With respect to CWA penalties, the court reviewed the legislative history underlying Section 311(b)(7), noting that the civil penalty “has multiple goals including restitution, but the primary objectives are to punish and deter future pollution.”14 The court also noted that assessing a civil penalty requires consideration of several factors such as the seriousness of the violation, the defendant’s culpability, and the economic impact of the penalty on the defendant. Because the CWA penalty should be “tailored” to the defendant, and is primarily intended to deter future violations, the court held that public policy invalidated the indemnity provision to the extent it includes civil penalties under Section 311(b)(7) of the CWA.

The Trial Ahead

After years of legal maneuvering, the first of three Deepwater Horizon trial phases is scheduled to begin on February 27. Because this is a limitation of liability action under U.S. law where the vessel owner15 is seeking to cap its liability to the value of the rig lost and pending freight (or charter hire), the shipowner traditionally has the burden of proof in showing it is entitled to invoke the defense. But Transocean is not presenting the first witness here. After many letters, motions and hearings, the Department of Justice will instead be calling the first witness, a senior U.S. executive from BP.
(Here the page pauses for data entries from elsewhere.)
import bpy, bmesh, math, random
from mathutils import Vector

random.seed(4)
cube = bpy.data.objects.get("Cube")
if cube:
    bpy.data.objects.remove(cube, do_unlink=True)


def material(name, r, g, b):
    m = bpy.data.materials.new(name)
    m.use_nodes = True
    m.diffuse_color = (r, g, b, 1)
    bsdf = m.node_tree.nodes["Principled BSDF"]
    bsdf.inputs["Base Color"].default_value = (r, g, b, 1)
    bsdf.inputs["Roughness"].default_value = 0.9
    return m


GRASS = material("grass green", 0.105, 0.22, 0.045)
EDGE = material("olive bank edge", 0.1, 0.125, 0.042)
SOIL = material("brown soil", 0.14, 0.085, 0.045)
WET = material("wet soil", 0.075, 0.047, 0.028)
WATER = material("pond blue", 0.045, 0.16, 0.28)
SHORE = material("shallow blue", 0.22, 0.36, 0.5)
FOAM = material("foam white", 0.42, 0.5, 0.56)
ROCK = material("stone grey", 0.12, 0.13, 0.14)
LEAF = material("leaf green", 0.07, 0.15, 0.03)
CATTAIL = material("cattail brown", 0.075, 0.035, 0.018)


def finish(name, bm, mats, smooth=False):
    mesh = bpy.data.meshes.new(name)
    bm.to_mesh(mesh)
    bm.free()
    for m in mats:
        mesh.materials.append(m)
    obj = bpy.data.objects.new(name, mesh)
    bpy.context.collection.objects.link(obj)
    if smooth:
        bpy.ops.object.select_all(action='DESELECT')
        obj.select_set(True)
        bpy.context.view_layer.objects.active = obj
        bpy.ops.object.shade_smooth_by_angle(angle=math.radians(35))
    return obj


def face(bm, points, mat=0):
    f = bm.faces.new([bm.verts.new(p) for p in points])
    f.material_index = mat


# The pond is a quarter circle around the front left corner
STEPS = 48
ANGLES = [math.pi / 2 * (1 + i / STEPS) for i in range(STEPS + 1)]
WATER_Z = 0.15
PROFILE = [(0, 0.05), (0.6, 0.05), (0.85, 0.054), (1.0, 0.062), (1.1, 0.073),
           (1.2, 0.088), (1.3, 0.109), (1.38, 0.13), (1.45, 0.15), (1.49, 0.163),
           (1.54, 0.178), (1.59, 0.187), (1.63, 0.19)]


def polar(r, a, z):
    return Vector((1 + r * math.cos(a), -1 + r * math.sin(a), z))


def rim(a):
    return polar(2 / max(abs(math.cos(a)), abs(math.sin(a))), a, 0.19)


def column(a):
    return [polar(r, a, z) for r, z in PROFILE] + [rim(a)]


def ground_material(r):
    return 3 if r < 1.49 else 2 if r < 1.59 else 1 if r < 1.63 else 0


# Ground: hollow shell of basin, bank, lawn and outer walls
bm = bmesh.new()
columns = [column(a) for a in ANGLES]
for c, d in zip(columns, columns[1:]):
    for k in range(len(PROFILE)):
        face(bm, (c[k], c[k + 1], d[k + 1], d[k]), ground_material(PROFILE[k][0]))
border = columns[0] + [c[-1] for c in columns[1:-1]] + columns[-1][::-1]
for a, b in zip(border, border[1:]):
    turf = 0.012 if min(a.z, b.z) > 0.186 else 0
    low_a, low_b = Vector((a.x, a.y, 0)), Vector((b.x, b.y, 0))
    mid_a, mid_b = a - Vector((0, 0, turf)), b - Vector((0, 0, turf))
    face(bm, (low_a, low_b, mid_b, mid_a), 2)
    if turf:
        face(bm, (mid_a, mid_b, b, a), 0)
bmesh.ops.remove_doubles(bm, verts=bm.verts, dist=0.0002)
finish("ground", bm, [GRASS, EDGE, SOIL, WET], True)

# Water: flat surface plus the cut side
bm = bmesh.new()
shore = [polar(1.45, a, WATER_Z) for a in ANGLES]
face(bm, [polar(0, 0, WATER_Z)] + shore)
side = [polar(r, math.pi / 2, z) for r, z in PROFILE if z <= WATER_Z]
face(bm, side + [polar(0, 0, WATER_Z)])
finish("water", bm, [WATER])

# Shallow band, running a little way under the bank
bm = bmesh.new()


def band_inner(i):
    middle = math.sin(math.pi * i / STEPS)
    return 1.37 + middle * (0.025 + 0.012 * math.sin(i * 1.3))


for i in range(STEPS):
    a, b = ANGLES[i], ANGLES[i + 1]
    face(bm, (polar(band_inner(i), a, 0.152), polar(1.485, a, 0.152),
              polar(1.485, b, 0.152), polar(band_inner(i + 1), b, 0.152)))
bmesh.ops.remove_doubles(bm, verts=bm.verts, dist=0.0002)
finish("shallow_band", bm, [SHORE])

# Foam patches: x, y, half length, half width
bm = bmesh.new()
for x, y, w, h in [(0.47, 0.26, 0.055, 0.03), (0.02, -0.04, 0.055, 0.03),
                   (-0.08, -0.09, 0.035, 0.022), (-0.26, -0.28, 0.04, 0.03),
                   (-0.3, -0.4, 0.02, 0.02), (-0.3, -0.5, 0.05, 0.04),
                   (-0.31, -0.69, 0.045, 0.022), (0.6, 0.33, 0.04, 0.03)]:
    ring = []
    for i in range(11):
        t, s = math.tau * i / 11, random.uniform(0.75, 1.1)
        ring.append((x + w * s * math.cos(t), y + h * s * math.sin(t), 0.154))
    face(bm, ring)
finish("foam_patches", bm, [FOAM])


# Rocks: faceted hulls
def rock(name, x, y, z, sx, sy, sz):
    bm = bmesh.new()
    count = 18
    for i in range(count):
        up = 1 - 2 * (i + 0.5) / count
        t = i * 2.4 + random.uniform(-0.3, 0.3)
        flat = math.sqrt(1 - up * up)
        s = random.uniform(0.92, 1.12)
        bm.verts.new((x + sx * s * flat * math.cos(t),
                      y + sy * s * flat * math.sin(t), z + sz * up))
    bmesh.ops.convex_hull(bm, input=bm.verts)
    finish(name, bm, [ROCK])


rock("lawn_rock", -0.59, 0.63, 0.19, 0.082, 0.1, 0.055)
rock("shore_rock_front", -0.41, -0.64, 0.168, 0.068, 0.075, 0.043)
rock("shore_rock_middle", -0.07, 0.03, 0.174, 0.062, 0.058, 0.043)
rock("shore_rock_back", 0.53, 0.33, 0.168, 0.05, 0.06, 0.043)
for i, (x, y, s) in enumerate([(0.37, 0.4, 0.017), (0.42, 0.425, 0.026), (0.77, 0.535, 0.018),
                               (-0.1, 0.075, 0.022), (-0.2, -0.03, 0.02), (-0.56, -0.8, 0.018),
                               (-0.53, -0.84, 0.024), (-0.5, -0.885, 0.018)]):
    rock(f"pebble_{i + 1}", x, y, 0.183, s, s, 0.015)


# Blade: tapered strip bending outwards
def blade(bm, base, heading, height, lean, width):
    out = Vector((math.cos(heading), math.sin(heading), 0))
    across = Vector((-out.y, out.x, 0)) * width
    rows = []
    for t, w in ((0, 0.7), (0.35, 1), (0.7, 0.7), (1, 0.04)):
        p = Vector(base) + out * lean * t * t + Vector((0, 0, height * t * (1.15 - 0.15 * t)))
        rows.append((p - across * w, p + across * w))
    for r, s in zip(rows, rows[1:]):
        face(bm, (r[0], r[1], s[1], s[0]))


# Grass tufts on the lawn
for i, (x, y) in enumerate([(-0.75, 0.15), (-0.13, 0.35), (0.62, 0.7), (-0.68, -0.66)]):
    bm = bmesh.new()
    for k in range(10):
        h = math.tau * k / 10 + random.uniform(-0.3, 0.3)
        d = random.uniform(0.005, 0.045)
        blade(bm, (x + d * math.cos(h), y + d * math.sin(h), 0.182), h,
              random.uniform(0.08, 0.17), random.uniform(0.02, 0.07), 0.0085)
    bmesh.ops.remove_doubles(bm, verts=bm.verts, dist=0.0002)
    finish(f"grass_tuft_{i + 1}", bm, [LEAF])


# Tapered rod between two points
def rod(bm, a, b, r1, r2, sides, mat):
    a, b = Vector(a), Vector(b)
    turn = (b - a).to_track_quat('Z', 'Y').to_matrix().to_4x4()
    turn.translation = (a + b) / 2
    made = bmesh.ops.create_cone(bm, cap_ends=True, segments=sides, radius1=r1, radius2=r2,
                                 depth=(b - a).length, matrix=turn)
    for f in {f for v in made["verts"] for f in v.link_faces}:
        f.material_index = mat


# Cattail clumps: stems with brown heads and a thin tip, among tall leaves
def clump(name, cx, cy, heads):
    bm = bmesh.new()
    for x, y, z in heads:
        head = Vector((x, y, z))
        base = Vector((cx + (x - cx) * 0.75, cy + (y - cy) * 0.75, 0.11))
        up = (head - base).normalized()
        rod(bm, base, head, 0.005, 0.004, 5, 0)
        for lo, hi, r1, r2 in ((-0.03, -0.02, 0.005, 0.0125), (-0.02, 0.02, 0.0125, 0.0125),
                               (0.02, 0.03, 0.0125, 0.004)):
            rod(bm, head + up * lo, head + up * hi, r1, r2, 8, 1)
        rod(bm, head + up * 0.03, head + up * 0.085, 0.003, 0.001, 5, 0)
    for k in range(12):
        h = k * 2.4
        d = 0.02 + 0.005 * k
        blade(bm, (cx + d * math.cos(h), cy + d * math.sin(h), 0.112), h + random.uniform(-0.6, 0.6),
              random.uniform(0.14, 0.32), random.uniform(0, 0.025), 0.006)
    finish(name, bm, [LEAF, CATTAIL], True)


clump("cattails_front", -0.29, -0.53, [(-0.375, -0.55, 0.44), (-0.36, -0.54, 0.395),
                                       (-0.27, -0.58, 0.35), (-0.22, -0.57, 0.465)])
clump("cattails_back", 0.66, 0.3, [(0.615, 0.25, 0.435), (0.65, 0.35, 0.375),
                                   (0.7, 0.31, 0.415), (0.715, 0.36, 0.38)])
The Department of Justice will be ready. Having taken over several floors of an office building right across from the federal courthouse in New Orleans soon after the spill, the DOJ has been involved in every aspect of the litigation. The potential fines and penalties sought are massive, and Judge Barbier has made clear that all parties are legitimate targets given that public policy has been invoked to invalidate any indemnity for these penalties, as we discussed above. Phase One of the trial will probe the causes of the blowout and both fact witnesses and expert witnesses will be called. With motions limiting the number of witnesses, reports and exhibits to be used at trial still being considered, the length of the first trial phase is not yet certain. Phase Two’s focus will cover post-blowout events, and the actions taken by all involved parties in trying to contain the oil spill. The final phase will assess the containment results and the actions of a larger group of parties involved in those efforts. Judge Barbier, not a panel of jurors, will determine the ultimate findings of fault and apportion a percentage of responsibility to the parties.
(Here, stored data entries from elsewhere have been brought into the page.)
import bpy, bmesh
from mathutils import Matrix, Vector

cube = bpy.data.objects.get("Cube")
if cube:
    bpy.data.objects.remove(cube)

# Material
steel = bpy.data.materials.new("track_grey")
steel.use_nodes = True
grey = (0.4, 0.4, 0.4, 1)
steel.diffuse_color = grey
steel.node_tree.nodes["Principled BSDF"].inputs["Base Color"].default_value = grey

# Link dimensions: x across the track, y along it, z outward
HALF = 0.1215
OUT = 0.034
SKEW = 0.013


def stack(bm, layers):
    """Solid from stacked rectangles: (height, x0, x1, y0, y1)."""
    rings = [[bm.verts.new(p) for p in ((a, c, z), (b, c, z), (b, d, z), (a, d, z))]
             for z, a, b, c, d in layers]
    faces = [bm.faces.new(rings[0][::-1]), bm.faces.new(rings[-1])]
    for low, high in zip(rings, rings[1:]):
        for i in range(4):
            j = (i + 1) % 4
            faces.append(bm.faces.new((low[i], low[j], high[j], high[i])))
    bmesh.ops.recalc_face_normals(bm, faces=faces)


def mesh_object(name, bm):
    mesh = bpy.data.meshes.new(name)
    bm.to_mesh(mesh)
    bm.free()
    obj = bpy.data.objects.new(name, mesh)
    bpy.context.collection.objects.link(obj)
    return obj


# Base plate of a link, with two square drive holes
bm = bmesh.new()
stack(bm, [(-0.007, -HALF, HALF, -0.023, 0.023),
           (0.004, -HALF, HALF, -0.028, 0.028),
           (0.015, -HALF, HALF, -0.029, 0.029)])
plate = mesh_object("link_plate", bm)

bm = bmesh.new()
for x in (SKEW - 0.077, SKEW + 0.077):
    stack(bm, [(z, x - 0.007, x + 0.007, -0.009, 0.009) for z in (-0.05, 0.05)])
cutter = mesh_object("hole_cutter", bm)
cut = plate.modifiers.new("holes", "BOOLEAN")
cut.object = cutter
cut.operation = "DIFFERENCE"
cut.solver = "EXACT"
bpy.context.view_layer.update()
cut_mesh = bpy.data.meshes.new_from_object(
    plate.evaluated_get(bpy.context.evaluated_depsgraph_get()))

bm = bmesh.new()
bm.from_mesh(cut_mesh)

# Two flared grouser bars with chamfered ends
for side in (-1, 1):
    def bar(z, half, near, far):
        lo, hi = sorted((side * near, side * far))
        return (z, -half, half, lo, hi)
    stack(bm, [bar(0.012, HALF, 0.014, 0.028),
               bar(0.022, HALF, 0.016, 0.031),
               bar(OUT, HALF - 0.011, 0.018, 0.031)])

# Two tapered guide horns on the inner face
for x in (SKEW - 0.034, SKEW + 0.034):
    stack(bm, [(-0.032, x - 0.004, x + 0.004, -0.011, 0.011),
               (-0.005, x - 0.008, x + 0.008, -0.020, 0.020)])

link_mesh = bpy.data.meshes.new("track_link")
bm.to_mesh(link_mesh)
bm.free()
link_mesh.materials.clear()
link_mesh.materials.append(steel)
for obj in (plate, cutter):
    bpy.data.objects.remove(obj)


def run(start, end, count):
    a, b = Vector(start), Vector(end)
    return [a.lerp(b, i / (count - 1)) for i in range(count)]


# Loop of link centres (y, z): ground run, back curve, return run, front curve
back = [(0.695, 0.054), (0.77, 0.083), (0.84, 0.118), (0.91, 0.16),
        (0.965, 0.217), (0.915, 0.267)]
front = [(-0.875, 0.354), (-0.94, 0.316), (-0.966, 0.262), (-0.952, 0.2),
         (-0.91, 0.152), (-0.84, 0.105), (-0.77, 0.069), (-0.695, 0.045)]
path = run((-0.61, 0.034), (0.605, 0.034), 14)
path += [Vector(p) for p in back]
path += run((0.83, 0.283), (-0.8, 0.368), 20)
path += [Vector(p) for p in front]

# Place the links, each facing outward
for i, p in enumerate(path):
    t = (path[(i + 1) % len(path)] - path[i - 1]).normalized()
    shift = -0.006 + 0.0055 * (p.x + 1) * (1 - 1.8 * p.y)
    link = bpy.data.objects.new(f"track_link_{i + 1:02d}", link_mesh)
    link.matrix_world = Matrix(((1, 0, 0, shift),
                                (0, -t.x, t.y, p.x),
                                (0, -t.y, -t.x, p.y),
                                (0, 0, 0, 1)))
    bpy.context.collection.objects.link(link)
Although the spill is often referred to as the “BP” oil spill, BP may well benefit from the trial phase system as constituted by Judge Barbier. Although BP’s witnesses will be probed immediately, BP has the advantage of being able to hear the case in chief of the government (let alone other parties) play out before their witnesses and case in chief are heard. Short of a settlement prior to trial, everything from witness lists to courtroom guest lists to courtroom spaces for companies and real-time computer technology are in place. Come February 27, oil services companies, their investors and their counsel will be paying careful attention to the massive trial in New Orleans.  

Conclusion
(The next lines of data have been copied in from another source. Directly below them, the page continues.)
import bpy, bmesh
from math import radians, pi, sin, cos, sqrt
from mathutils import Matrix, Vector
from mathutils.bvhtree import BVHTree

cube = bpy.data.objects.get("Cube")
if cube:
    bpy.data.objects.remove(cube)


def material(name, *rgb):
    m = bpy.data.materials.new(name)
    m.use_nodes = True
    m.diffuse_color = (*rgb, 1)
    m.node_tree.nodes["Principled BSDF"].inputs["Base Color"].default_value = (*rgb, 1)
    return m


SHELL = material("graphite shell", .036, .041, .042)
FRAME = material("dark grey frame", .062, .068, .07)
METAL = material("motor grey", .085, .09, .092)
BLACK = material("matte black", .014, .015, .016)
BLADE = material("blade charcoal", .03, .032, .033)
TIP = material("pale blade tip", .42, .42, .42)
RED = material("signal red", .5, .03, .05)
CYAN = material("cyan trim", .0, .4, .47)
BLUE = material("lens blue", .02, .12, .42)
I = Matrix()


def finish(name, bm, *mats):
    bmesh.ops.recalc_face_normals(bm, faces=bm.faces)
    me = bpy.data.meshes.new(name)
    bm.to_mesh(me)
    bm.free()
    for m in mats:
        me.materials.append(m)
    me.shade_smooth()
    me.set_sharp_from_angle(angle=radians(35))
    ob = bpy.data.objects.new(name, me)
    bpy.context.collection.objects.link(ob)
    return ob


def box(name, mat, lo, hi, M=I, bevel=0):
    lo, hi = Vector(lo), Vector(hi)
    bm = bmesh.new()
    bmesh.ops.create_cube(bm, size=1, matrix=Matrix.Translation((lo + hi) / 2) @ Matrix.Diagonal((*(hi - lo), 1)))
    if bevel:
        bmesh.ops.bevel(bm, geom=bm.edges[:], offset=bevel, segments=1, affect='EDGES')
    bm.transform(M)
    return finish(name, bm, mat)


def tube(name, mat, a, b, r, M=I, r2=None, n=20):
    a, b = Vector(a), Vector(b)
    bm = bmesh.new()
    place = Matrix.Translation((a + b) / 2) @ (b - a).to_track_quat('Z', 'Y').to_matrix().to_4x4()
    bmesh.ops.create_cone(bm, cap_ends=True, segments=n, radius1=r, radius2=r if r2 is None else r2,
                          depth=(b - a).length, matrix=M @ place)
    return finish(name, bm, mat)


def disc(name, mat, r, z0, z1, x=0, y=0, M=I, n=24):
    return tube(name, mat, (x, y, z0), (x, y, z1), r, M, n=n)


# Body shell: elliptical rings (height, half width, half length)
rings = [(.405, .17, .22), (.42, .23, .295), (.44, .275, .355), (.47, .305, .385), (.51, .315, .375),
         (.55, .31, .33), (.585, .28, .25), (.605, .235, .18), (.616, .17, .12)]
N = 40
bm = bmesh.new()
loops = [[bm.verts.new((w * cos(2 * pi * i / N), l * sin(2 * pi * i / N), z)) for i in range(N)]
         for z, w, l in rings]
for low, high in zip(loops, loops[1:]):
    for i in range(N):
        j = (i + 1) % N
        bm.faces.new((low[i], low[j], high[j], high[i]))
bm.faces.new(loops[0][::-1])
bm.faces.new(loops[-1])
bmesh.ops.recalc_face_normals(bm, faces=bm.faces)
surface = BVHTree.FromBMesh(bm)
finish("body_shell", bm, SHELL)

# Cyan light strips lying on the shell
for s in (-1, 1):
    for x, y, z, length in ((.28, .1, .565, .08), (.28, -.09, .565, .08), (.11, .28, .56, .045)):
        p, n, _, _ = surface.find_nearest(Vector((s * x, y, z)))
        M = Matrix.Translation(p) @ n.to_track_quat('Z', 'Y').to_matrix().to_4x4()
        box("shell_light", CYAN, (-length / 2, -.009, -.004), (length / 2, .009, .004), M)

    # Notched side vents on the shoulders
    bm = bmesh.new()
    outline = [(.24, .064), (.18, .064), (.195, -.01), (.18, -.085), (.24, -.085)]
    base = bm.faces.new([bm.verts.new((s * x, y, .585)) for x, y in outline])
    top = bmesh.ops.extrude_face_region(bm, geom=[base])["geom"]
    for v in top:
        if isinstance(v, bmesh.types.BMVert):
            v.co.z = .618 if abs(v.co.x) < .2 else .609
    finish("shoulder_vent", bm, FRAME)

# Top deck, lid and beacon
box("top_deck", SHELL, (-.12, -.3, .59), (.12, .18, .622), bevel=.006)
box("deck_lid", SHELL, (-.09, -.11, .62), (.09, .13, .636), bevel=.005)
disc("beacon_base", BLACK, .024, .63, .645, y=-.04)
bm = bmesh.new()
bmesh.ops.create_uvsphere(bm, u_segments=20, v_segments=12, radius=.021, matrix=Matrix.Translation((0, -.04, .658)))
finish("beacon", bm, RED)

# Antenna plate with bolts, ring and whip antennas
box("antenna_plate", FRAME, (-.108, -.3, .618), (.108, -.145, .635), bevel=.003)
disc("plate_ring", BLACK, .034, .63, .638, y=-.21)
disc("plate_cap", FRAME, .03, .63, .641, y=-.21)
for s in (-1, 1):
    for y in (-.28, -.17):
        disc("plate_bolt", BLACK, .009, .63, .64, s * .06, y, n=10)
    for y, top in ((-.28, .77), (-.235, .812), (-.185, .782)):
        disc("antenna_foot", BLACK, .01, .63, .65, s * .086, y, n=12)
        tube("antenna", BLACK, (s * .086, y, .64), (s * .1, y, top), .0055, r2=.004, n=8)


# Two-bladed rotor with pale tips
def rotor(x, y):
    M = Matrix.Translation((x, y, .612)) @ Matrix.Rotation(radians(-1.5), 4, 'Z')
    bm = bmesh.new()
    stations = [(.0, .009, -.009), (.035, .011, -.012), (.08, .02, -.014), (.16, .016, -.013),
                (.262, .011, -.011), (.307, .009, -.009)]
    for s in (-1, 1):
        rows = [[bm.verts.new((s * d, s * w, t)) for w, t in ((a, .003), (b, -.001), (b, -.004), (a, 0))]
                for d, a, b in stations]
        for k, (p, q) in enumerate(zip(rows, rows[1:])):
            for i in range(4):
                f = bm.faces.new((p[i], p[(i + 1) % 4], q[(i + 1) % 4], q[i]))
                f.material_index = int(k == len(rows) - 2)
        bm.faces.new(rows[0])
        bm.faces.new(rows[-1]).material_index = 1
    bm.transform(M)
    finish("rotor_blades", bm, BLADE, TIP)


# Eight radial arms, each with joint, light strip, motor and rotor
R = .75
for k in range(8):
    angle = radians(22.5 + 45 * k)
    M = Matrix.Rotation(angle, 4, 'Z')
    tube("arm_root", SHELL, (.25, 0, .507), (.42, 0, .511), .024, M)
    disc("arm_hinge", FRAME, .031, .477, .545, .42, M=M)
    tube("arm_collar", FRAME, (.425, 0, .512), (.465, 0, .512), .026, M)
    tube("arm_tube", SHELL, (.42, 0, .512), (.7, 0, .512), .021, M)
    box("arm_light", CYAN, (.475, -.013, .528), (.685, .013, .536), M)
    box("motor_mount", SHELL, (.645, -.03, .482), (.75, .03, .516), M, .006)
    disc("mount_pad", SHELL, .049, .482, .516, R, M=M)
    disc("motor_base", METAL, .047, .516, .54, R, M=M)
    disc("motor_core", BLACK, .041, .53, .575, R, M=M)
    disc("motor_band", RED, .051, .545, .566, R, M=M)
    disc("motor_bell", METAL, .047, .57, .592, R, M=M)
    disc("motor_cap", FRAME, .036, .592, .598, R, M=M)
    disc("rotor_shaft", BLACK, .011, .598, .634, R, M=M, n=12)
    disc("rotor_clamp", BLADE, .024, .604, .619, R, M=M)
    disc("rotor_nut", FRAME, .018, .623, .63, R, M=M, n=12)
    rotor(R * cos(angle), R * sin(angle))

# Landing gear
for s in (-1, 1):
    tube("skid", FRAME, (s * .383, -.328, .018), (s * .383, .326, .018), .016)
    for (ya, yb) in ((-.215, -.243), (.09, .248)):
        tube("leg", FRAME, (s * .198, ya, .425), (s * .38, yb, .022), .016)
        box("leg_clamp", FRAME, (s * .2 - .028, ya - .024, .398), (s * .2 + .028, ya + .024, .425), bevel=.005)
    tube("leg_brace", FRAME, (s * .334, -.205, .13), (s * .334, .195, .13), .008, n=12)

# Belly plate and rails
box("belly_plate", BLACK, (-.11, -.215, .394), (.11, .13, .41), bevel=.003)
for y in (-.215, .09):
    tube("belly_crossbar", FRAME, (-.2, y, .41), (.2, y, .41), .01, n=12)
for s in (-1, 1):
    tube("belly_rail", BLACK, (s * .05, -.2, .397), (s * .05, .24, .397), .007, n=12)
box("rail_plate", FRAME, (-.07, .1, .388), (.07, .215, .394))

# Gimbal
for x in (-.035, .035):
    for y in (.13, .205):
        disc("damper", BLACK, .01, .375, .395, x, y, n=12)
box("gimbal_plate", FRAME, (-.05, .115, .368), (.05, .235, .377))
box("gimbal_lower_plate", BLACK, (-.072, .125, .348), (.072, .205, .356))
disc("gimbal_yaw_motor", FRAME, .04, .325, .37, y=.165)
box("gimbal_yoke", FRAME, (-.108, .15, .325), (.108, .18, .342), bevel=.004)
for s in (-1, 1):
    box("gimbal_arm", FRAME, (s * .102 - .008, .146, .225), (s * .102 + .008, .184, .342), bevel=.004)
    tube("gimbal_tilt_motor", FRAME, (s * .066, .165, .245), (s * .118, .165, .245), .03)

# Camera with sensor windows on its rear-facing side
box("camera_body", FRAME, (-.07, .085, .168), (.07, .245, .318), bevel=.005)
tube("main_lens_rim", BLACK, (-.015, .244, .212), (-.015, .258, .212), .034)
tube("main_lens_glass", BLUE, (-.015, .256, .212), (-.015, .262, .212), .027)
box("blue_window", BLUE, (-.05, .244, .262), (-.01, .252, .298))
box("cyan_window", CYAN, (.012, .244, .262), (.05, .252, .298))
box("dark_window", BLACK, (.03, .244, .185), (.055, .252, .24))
We do not use the term “groundbreaking” lightly: the significance of this indemnity decision is undeniable. The lasting legal legacy of the Deepwater Horizon incident may surprise the maritime and legal communities. It may not be the record speed to trial (less than two years post-incident), the multi-billion-dollar penalties sought by the government or the expediency of the Gulf Coast Claims Facility and its impact on plaintiffs’-side litigation. Rather, it may be Judge Barbier’s decision interpreting maritime indemnity provisions in the context of sophisticated companies that has the potential to rewrite the meaning of many contracts already in place for maritime projects, and to influence the drafting of those yet to be written.